It is easy to be nonplussed by the word "nonplussed."
It is commonly used as a substitute for "unfazed" or undaunted," although it means perplexed or bewildered.
Surprisingly, there's no entry for nonplussed in The Associated Press Stylebook.
At least not yet.
(But in my experience as a copy editor, or copyeditor, if you prefer, at a newspaper, the sports desk seemed to shun The AP Stylebook about as much as some of its prose stylists shucked modesty and moderation, especially in the Run-Away or Rampant Metaphor Department. I digress.)
Today I saw this sentence in the sports section (called "Sport" [singular] in British papers) of the local paper:
"[name of basketball player] seems nonplussed by the big time."
True, you can't tell what the sense is just by that sentence, but if you read on you understand by context that the intended sense was "unfazed."
I refer you to Charles Hodgson for an enriching and entertaining history of "nonplussed."
I don't deny that words change meaning and would not be surprised to find that perfectly acceptable dictionaries now give variant definitions for nonplussed that incorporate the "right" and the "wrong" meanings.
I don't get my Y-fronts in a knot over these things.
A pedant does reside in my bones, but I also am capable of sitting back and enjoying the etymological ride, so to speak.
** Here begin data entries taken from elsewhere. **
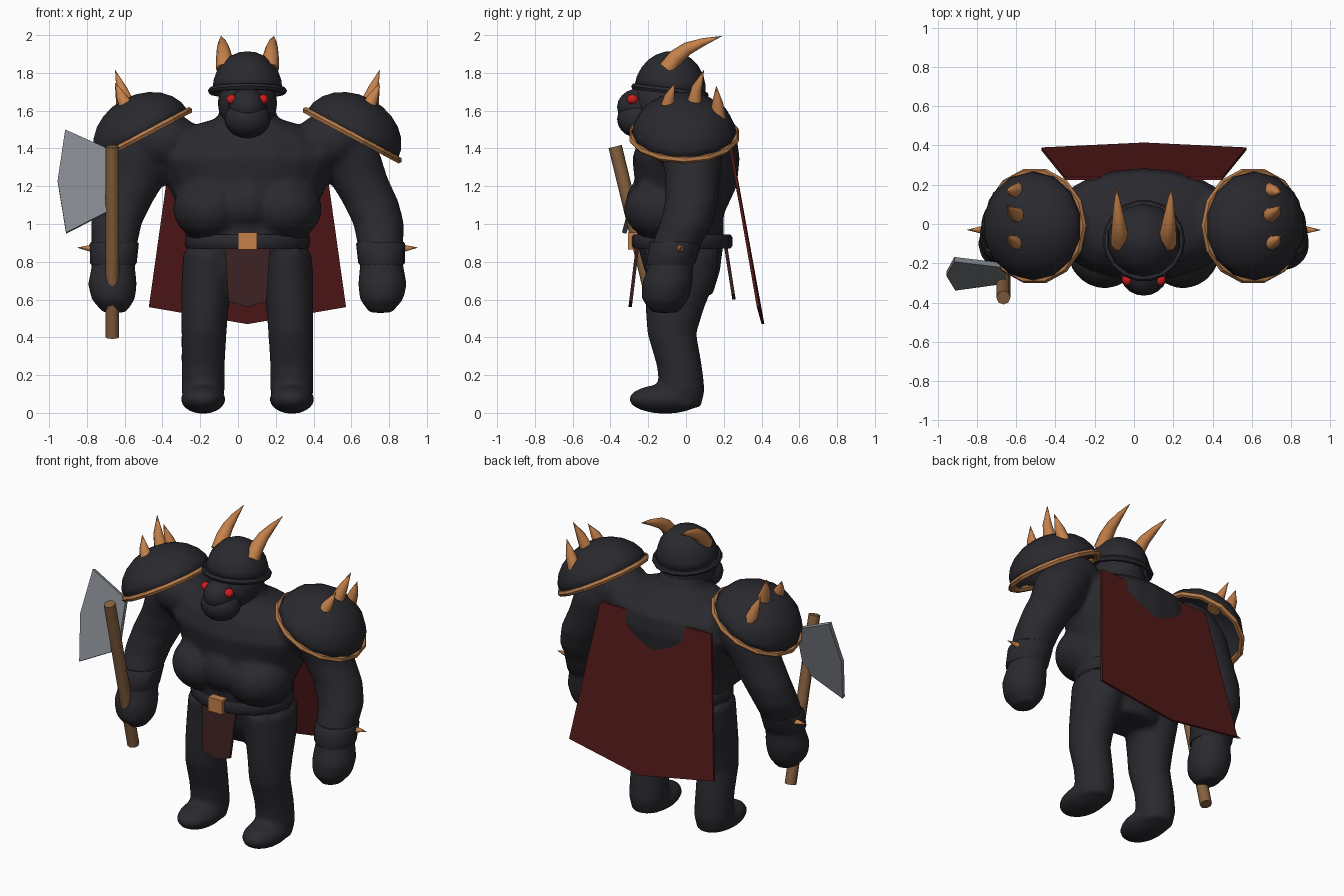
import bpy, bmesh, math
from mathutils import Matrix

cube = bpy.data.objects.get("Cube")
if cube:
    bpy.data.objects.remove(cube, do_unlink=True)

AXIS = 0.05  # the body stands slightly off centre


def material(name, r, g, b):
    m = bpy.data.materials.new(name)
    m.use_nodes = True
    m.diffuse_color = (r, g, b, 1)
    m.node_tree.nodes["Principled BSDF"].inputs["Base Color"].default_value = (r, g, b, 1)
    return m


DARK = material("charcoal", .022, .022, .028)
RED = material("dark_red_cloth", .085, .009, .009)
MAROON = material("maroon_cloth", .045, .015, .016)
HORN = material("copper_horn", .56, .22, .07)
TRIM = material("bronze_trim", .45, .19, .065)
WOOD = material("wood", .24, .12, .05)
STEEL = material("steel", .235, .25, .28)
EYE = material("eye_red", .62, .012, .012)


def finish(name, bm, mat, smooth=True):
    bmesh.ops.recalc_face_normals(bm, faces=bm.faces)
    me = bpy.data.meshes.new(name)
    bm.to_mesh(me)
    bm.free()
    me.materials.append(mat)
    ob = bpy.data.objects.new(name, me)
    bpy.context.collection.objects.link(ob)
    if smooth:
        select([ob])
        bpy.ops.object.shade_smooth_by_angle(angle=math.radians(40))
    return ob


def select(obs):
    bpy.ops.object.select_all(action='DESELECT')
    for ob in obs:
        ob.select_set(True)
    bpy.context.view_layer.objects.active = obs[0]


def loft(name, sections, mat, sides=20):
    """Stack of horizontal ellipses given as x, y, z, rx, ry."""
    bm = bmesh.new()
    rings = []
    for x, y, z, rx, ry in sections:
        angles = [2 * math.pi * i / sides for i in range(sides)]
        rings.append([bm.verts.new((x + rx * math.cos(a), y + ry * math.sin(a), z)) for a in angles])
    for a, b in zip(rings, rings[1:]):
        for i in range(sides):
            j = (i + 1) % sides
            bm.faces.new((a[i], a[j], b[j], b[i]))
    bm.faces.new(rings[0])
    bm.faces.new(rings[-1])
    return finish(name, bm, mat)


def ball(name, centre, radii, mat, segs=20):
    bm = bmesh.new()
    bmesh.ops.create_uvsphere(bm, u_segments=segs, v_segments=segs // 2, radius=1)
    bmesh.ops.transform(bm, matrix=Matrix.LocRotScale(centre, None, radii), verts=bm.verts)
    return finish(name, bm, mat)


def dome(name, radius, height, mat, place, segs=14):
    bm = bmesh.new()
    bmesh.ops.create_uvsphere(bm, u_segments=segs, v_segments=12, radius=1)
    bmesh.ops.delete(bm, geom=[v for v in bm.verts if v.co.z < -.01], context='VERTS')
    bmesh.ops.transform(bm, matrix=place @ Matrix.Diagonal((radius, radius, height, 1)), verts=bm.verts)
    ob = finish(name, bm, mat)
    ob.modifiers.new("thickness", 'SOLIDIFY').thickness = .012


def ring(name, radius, thick, mat, place, segs=14):
    bpy.ops.mesh.primitive_torus_add(major_radius=radius, minor_radius=thick,
                                     major_segments=segs, minor_segments=6)
    ob = bpy.context.object
    ob.name = name
    ob.matrix_world = place
    ob.data.materials.append(mat)


def tube(name, points, mat):
    """Tapering tube through points given as x, y, z, radius."""
    cu = bpy.data.curves.new(name, 'CURVE')
    cu.dimensions = '3D'
    cu.bevel_depth = 1
    cu.bevel_resolution = 2
    cu.use_fill_caps = True
    sp = cu.splines.new('POLY')
    sp.points.add(len(points) - 1)
    for p, (x, y, z, r) in zip(sp.points, points):
        p.co = (x, y, z, 1)
        p.radius = r
    cu.materials.append(mat)
    ob = bpy.data.objects.new(name, cu)
    bpy.context.collection.objects.link(ob)
    select([ob])
    bpy.ops.object.convert(target='MESH')
    bpy.ops.object.shade_smooth_by_angle(angle=math.radians(60))


def plate(name, outline, thick, mat, push):
    """Thin slab from an outline, thickened along push."""
    bm = bmesh.new()
    face = bm.faces.new([bm.verts.new(p) for p in outline])
    moved = bmesh.ops.extrude_face_region(bm, geom=[face])["geom"]
    bmesh.ops.translate(bm, vec=[c * thick for c in push],
                        verts=[v for v in moved if isinstance(v, bmesh.types.BMVert)])
    finish(name, bm, mat, False)


# Body: torso, limbs and muscles fused into one skin
torso = [(.62, 0, .18, .14), (.75, -.02, .3, .2), (.9, -.03, .32, .23), (1.05, -.03, .35, .23),
         (1.2, 0, .42, .27), (1.35, .0, .5, .285), (1.45, .01, .45, .26),
         (1.52, -.01, .3, .2), (1.56, -.04, .16, .16), (1.66, -.07, .13, .14)]
body = [loft("body", [(AXIS, y, z, rx, ry) for z, y, rx, ry in torso], DARK),
        ball("stomach", (AXIS, -.2, 1.11), (.15, .12, .14), DARK)]
leg = [(.19, -.02, .85, .15, .2), (.21, -.03, .7, .14, .185), (.225, -.06, .55, .125, .155),
       (.23, -.075, .42, .12, .13), (.235, -.035, .25, .115, .12),
       (.235, -.02, .12, .115, .12), (.235, -.03, .03, .1, .11)]
arm = [(.46, .01, 1.52, .13, .15), (.52, .03, 1.38, .18, .165), (.58, .035, 1.25, .16, .145),
       (.65, .03, 1.12, .15, .14), (.695, 0, 1.0, .135, .14), (.705, -.055, .88, .12, .13),
       (.71, -.08, .78, .115, .12), (.715, -.1, .68, .13, .135),
       (.71, -.11, .6, .115, .125), (.705, -.11, .53, .06, .07)]
for s in (-1, 1):
    for limb in (leg, arm):
        body.append(loft("limb", [(AXIS + s * x, y, z, rx, ry) for x, y, z, rx, ry in limb], DARK))
    body.append(ball("foot", (AXIS + s * .235, -.11, .073), (.12, .195, .078), DARK))
    body.append(ball("belly_side", (AXIS + s * .2, -.12, 1.08), (.195, .21, .17), DARK))
    body.append(ball("shoulder", (AXIS + s * .44, 0, 1.44), (.19, .18, .155), DARK))
select(body)
bpy.ops.object.join()
skin = bpy.context.object
fuse = skin.modifiers.new("fuse", 'REMESH')
fuse.mode = 'VOXEL'
fuse.voxel_size = .018
fuse.use_smooth_shade = True
relax = skin.modifiers.new("relax", 'SMOOTH')
relax.iterations = 5

# Head, muzzle, jaw and helmet
ball("head", (AXIS, -.1, 1.64), (.157, .185, .16), DARK)
ball("muzzle", (AXIS, -.24, 1.62), (.1, .125, .1), DARK)
ball("jaw", (AXIS, -.25, 1.555), (.122, .115, .1), DARK)
brow = Matrix.Translation((AXIS, -.085, 1.705)) @ Matrix.Rotation(-.12, 4, 'X')
dome("helmet", .19, .21, DARK, brow)
ring("helmet_rim", .192, .018, DARK, brow, 18)

# Paired gear
for s, side in ((-1, "right"), (1, "left")):
    def at(x, y, z, r):
        return (AXIS + s * x, y, z, r)

    ball(side + "_eye", at(.083, -.283, 1.66, 0)[:3], (.03, .032, .027), EYE, 10)
    tube(side + "_horn", [at(.12, -.1, 1.82, .047), at(.123, -.05, 1.885, .043),
                          at(.128, .01, 1.93, .034), at(.134, .09, 1.963, .021),
                          at(.14, .19, 1.995, .001)], HORN)
    tilt = Matrix.Translation((AXIS + s * .555, -.01, 1.47)) @ Matrix.Rotation(s * .49, 4, 'Y')
    dome(side + "_shoulder_pad", .28, .215, DARK, tilt)
    ring(side + "_pad_trim", .278, .019, TRIM, tilt)
    for n, (y, z, lean, rise) in enumerate([(-.1, 1.6, .04, .145), (.04, 1.62, .055, .195),
                                            (.17, 1.55, -.01, .18)]):
        tube(f"{side}_pad_spike_{n + 1}",
             [at(.63, y, z, .044), at(.667, y + lean * .3, z + rise * .5, .03),
              at(.70, y + lean, z + rise, .001)], HORN)
    loft(side + "_bracer", [at(.71, -.083, .785, .118) + (.124,), at(.71, -.08, .795, .124) + (.13,),
                            at(.705, -.056, .895, .13) + (.138,), at(.705, -.054, .905, .122) + (.13,)], DARK)
    tube(side + "_bracer_spike", [at(.81, -.03, .87, .023), at(.9, -.03, .875, .001)], HORN)

# Belt, buckle and hanging cloths
loft("belt", [(AXIS, -.025, z, .33 + g, .27 + g) for z, g in
              ((.87, -.01), (.885, 0), (.93, 0), (.945, -.01))], DARK, 16)
plate("buckle", [(.0, -.308, .865), (.1, -.308, .865), (.1, -.308, .955), (.0, -.308, .955)],
      .05, HORN, (0, 1, 0))
for name, y_top, y_low, z_low in (("front_cloth", -.265, -.305, .56), ("back_cloth", .2, .245, .6)):
    corner = y_top + (y_low - y_top) * .9
    plate(name, [(AXIS - .12, y_top, .89), (AXIS + .12, y_top, .89), (AXIS + .1, corner, z_low + .03),
                 (AXIS, y_low, z_low), (AXIS - .1, corner, z_low + .03)], .018, MAROON, (0, 1, 0))

# Cape with a neck notch
half = [(0, .25, 1.27), (.1, .25, 1.29), (.18, .24, 1.35), (.19, .225, 1.43),
        (.4, .225, 1.43), (.522, .375, .56), (0, .4, .47)]
outline = [(AXIS + x, y, z) for x, y, z in half]
outline += [(AXIS - x, y, z) for x, y, z in half[-2:0:-1]]
plate("cape", outline, .015, RED, (0, 1, 0))

# Axe: the shaft leans forward, the blade leans back
tube("axe_handle", [(-.665, -.375, 1.41, .036), (-.665, -.13, .4, .036)], WOOD)
blade = [(-.655, 1.385), (-.915, 1.5), (-.955, 1.23), (-.91, .955), (-.655, 1.085)]
plate("axe_blade", [(x, -.265 + (z - 1.23) * .27, z) for x, z in blade], .025, STEEL, (0, .96, -.26))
(Note to true editors: yes, yes, yes, this post is a mess regarding consistent or proper use of quotation marks and italics. Mea culpa. Mea maxima culpa.)